- [PROBLEM TO WORK ON]: After locating "y, bi, bo, to, ti, low, zo, zi, bow = row" in the listing below, copy that line and each one after it exactly, ending with the line that has "v = (1 + math.copysign(abs(s)".

• • • • •

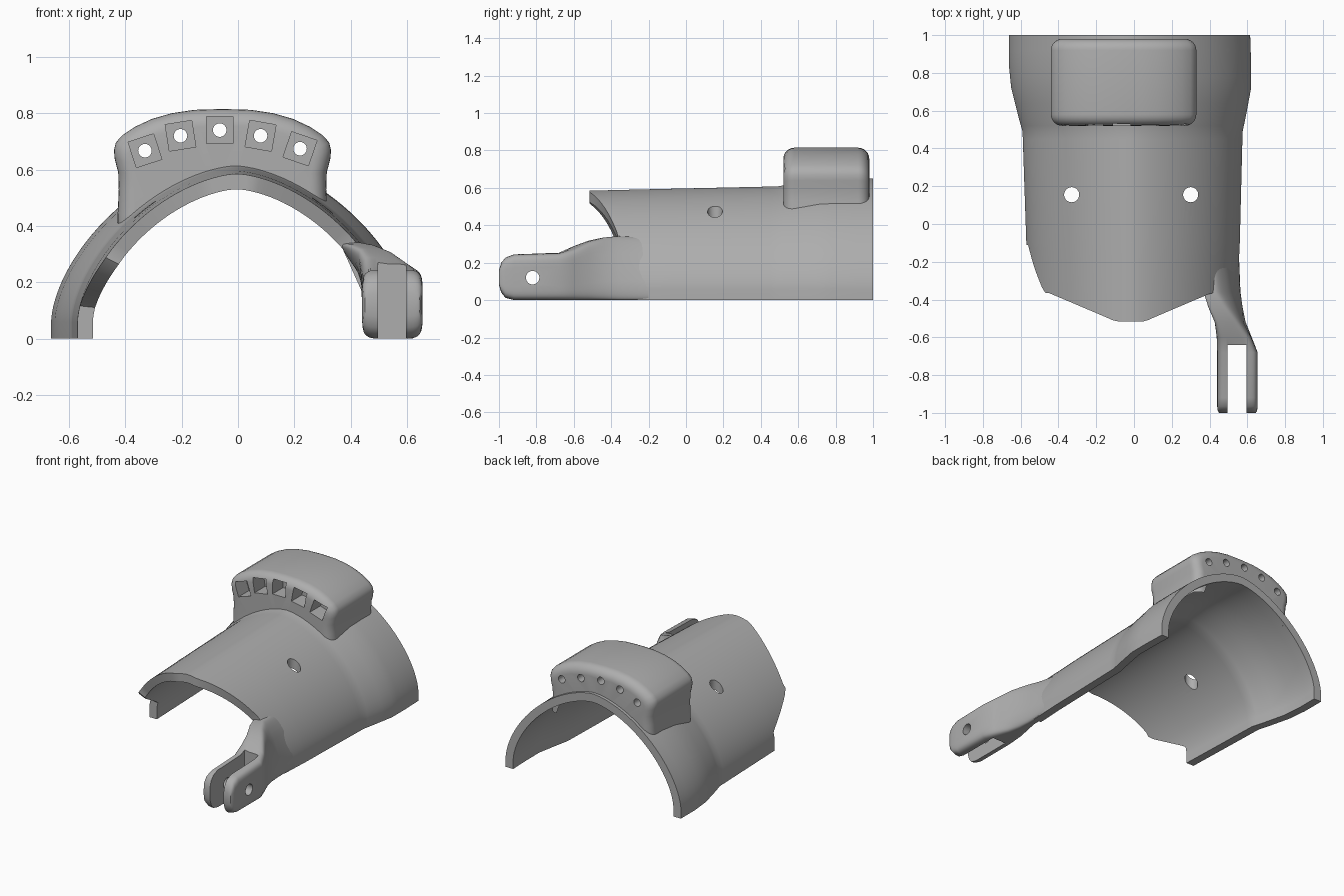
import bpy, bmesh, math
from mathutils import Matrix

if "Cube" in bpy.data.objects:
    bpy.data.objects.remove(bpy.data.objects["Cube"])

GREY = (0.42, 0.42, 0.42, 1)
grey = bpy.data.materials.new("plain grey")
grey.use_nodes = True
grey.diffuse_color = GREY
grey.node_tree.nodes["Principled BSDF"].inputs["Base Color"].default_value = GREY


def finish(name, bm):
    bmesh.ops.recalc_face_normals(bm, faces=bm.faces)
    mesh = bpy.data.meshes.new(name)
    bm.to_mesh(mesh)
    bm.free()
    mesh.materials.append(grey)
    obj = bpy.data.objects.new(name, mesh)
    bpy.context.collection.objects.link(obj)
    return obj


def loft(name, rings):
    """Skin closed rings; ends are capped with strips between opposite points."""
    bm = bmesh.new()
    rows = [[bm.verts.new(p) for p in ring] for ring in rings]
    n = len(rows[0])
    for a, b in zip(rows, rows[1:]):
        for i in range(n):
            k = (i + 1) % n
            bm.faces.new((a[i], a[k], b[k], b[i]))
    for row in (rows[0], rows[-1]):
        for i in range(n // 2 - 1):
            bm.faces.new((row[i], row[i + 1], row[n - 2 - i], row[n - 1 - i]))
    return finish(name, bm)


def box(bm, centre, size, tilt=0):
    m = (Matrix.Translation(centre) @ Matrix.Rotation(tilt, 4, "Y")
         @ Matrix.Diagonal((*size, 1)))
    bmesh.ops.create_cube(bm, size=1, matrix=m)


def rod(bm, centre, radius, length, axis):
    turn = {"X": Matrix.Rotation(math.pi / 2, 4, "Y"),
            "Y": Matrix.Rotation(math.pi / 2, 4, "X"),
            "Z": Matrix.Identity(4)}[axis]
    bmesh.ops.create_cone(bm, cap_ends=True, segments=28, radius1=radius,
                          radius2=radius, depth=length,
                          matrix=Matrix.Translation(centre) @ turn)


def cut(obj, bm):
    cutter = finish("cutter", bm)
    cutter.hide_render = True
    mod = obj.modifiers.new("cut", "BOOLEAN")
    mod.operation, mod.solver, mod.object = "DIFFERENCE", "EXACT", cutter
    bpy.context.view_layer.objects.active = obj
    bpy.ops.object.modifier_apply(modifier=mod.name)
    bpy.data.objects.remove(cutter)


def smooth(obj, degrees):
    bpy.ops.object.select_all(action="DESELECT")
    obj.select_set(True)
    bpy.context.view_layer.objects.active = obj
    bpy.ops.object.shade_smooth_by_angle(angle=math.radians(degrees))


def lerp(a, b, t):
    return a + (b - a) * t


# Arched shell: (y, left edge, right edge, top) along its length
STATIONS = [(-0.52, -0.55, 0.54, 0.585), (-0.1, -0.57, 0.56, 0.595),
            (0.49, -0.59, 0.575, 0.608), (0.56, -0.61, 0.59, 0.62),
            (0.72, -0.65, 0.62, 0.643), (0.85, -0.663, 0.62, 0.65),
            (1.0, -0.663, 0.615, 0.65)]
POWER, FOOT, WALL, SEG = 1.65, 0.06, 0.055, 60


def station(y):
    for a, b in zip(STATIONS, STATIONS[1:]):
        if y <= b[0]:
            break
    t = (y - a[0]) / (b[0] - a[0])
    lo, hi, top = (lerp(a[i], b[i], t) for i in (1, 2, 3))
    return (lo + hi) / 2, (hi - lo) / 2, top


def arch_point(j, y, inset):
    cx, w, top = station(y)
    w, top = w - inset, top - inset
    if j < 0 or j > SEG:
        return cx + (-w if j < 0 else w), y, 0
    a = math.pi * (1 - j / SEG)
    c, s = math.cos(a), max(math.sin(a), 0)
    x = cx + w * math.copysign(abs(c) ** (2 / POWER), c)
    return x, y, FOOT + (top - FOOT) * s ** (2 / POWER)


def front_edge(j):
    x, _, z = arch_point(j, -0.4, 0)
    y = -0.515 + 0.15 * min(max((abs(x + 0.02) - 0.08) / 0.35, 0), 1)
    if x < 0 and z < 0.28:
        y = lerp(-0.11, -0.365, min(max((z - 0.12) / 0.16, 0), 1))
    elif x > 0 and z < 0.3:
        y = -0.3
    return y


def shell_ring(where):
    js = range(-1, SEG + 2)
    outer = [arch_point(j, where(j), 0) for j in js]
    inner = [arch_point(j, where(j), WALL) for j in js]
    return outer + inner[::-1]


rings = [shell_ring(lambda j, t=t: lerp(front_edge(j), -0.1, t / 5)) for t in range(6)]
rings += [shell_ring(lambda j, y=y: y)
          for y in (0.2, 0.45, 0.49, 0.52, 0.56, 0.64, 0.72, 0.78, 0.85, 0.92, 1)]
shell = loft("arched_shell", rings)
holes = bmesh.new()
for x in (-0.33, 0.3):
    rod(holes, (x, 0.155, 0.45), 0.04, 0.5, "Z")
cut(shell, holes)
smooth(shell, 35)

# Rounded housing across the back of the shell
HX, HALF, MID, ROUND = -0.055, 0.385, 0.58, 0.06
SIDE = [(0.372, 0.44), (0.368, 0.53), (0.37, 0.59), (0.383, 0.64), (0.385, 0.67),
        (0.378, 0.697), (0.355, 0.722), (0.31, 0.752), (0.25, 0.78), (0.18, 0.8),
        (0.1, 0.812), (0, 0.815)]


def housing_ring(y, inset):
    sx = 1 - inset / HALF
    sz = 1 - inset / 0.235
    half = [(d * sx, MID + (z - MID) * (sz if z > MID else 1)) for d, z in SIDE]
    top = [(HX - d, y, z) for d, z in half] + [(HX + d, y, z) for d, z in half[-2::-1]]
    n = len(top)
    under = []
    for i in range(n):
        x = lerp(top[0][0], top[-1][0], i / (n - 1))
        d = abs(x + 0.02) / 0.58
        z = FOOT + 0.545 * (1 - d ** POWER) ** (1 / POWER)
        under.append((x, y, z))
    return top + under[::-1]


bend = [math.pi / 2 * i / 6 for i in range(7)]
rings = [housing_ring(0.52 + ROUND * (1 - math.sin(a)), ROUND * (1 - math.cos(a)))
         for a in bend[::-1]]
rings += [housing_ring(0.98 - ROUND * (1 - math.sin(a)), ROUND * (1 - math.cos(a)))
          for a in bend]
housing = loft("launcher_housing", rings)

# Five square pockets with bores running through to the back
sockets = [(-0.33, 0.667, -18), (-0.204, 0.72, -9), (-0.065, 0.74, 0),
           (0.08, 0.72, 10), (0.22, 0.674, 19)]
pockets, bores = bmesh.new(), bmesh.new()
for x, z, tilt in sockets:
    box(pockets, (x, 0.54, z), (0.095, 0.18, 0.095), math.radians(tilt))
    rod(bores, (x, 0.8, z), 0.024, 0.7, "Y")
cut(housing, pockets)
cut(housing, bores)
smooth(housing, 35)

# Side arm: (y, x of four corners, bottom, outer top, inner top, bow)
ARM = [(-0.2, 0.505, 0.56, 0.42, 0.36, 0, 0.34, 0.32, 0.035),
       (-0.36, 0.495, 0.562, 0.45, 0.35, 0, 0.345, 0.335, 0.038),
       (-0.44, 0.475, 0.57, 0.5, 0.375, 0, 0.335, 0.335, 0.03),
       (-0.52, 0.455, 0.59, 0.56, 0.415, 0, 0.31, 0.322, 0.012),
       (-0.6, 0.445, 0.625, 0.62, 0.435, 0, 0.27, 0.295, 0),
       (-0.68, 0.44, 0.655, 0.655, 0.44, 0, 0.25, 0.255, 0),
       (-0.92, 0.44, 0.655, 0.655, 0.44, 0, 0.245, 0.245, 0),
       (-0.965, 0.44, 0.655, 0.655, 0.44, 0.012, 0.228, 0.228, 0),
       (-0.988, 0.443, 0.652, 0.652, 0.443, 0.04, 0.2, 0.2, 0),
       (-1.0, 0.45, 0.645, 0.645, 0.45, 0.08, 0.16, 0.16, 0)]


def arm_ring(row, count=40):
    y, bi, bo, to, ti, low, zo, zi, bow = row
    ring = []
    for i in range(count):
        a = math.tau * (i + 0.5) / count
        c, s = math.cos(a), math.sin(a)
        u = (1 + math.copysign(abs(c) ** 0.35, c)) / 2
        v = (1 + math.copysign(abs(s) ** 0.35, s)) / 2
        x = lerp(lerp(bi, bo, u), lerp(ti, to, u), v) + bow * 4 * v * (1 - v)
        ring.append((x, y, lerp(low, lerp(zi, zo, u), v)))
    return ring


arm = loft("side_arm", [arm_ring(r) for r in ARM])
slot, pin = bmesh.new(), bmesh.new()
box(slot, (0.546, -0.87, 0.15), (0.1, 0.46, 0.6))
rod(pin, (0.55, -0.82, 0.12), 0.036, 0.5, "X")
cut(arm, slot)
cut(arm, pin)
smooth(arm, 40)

• • • • •

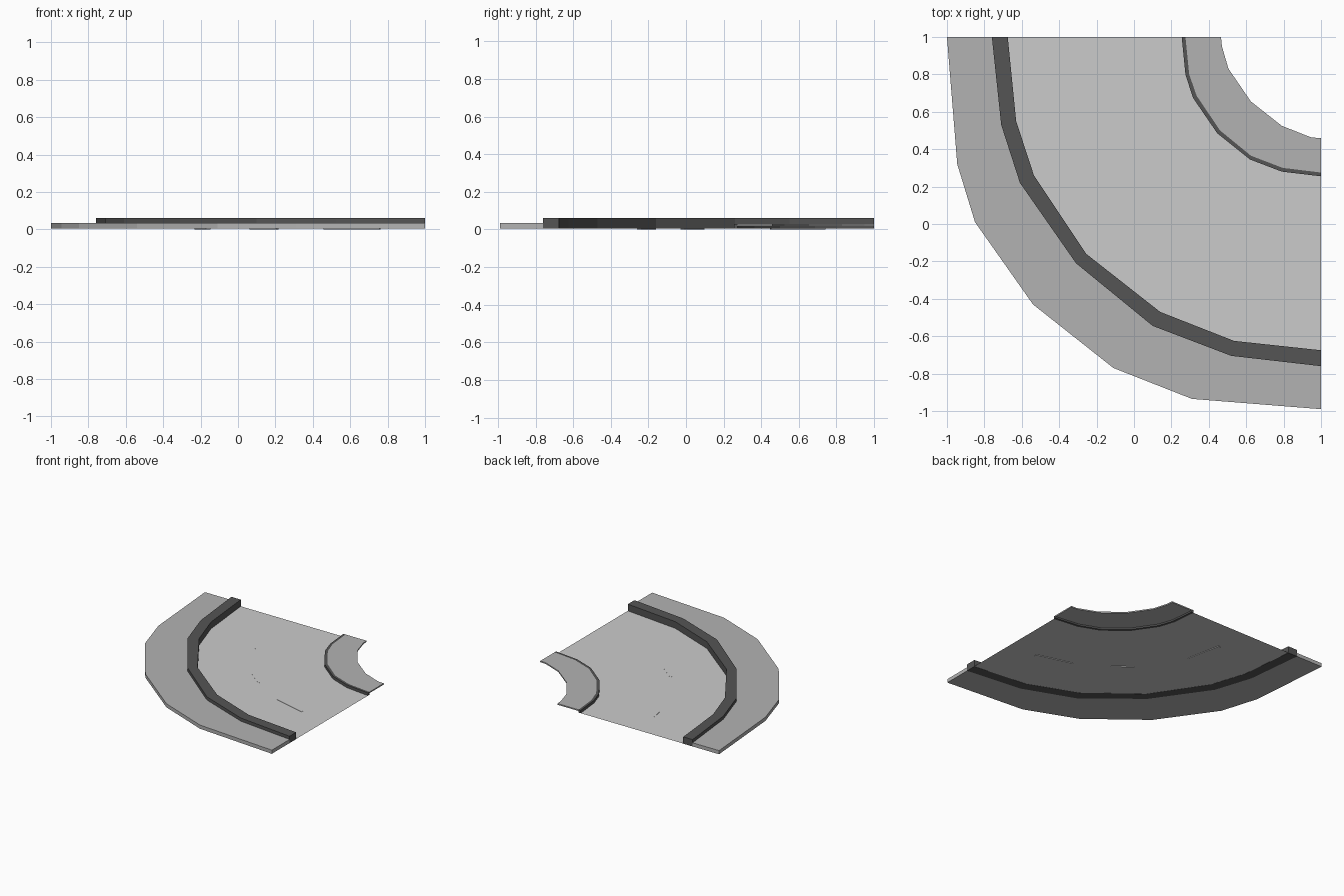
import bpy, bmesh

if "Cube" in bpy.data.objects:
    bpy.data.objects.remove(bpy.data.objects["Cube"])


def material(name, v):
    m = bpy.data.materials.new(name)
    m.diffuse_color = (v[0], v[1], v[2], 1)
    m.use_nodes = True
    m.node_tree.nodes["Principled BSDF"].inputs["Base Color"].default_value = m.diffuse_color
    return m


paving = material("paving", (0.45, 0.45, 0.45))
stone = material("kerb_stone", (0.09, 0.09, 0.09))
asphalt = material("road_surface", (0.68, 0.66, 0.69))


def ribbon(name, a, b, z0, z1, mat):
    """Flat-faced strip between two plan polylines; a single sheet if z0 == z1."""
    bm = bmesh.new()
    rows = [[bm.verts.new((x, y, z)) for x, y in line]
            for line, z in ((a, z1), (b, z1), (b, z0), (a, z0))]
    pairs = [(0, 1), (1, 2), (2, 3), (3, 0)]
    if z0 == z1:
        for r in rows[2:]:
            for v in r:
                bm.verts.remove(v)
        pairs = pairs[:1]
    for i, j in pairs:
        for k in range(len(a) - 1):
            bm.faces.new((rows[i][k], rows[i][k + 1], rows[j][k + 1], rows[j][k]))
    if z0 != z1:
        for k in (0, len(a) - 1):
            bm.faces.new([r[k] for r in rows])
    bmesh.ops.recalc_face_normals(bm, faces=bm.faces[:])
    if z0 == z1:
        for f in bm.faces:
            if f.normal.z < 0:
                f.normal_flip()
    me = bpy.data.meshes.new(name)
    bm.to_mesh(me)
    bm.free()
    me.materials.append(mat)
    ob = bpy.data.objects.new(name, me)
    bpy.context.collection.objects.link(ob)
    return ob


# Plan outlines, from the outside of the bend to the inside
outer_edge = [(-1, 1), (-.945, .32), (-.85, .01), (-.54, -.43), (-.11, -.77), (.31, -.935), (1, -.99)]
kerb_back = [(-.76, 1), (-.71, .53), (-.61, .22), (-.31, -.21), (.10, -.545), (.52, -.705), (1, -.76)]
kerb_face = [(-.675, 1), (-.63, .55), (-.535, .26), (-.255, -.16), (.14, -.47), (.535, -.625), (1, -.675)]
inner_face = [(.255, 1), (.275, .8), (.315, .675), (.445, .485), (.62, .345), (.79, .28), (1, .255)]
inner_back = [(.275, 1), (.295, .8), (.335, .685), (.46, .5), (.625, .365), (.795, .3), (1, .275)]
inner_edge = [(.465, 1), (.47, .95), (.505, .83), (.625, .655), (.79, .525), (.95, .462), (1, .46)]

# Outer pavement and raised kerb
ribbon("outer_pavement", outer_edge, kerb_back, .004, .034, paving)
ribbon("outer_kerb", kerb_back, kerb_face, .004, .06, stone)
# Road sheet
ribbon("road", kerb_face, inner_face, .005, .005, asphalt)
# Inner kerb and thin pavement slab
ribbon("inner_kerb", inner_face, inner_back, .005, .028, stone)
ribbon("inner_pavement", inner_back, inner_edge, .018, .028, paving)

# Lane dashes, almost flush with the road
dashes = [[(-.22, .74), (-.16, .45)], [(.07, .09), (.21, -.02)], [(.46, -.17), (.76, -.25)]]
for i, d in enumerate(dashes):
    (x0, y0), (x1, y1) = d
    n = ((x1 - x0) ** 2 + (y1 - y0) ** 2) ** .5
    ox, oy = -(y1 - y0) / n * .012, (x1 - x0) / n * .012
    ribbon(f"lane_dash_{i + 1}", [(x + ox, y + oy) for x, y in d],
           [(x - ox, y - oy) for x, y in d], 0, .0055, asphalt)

• • • • •

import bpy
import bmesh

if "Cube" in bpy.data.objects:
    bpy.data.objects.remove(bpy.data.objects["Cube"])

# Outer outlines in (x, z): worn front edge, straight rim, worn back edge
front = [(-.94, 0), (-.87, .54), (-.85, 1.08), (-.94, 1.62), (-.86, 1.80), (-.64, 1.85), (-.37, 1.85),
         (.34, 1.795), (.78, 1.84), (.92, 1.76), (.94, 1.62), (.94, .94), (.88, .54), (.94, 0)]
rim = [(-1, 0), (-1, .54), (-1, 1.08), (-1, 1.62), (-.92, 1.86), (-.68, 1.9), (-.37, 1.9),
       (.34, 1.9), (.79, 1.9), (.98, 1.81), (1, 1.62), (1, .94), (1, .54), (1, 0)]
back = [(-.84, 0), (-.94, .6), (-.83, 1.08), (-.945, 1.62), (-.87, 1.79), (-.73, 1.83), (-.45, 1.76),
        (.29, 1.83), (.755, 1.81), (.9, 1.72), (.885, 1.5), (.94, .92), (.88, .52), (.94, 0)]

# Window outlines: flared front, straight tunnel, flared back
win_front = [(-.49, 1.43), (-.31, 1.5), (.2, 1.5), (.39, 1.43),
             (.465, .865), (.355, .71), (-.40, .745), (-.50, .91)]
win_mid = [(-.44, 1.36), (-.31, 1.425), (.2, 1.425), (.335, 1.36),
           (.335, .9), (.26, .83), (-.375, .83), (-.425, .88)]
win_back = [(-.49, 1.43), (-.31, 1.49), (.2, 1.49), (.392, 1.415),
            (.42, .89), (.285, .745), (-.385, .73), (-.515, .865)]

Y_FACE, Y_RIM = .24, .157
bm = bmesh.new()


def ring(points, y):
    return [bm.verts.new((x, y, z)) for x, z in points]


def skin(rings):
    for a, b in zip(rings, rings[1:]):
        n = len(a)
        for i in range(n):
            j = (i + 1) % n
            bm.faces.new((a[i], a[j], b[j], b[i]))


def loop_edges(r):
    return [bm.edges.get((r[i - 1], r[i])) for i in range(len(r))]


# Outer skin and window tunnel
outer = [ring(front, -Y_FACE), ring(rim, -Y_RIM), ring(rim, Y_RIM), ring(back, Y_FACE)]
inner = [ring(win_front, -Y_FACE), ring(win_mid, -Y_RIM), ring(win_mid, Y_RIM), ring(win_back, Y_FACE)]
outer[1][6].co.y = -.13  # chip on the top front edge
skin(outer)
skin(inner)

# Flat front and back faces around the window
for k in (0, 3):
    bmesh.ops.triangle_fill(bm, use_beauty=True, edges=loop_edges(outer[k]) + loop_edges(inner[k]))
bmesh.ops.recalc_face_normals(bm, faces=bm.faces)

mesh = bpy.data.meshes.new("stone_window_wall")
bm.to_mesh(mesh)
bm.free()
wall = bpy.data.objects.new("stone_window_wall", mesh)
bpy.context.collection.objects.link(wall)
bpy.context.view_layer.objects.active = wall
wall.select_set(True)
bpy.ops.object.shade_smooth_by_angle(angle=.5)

• • • • •

- [OUTPUT OF THE EXERCISE]:
    y, bi, bo, to, ti, low, zo, zi, bow = row
    ring = []
    for i in range(count):
        a = math.tau * (i + 0.5) / count
        c, s = math.cos(a), math.sin(a)
        u = (1 + math.copysign(abs(c) ** 0.35, c)) / 2
        v = (1 + math.copysign(abs(s) ** 0.35, s)) / 2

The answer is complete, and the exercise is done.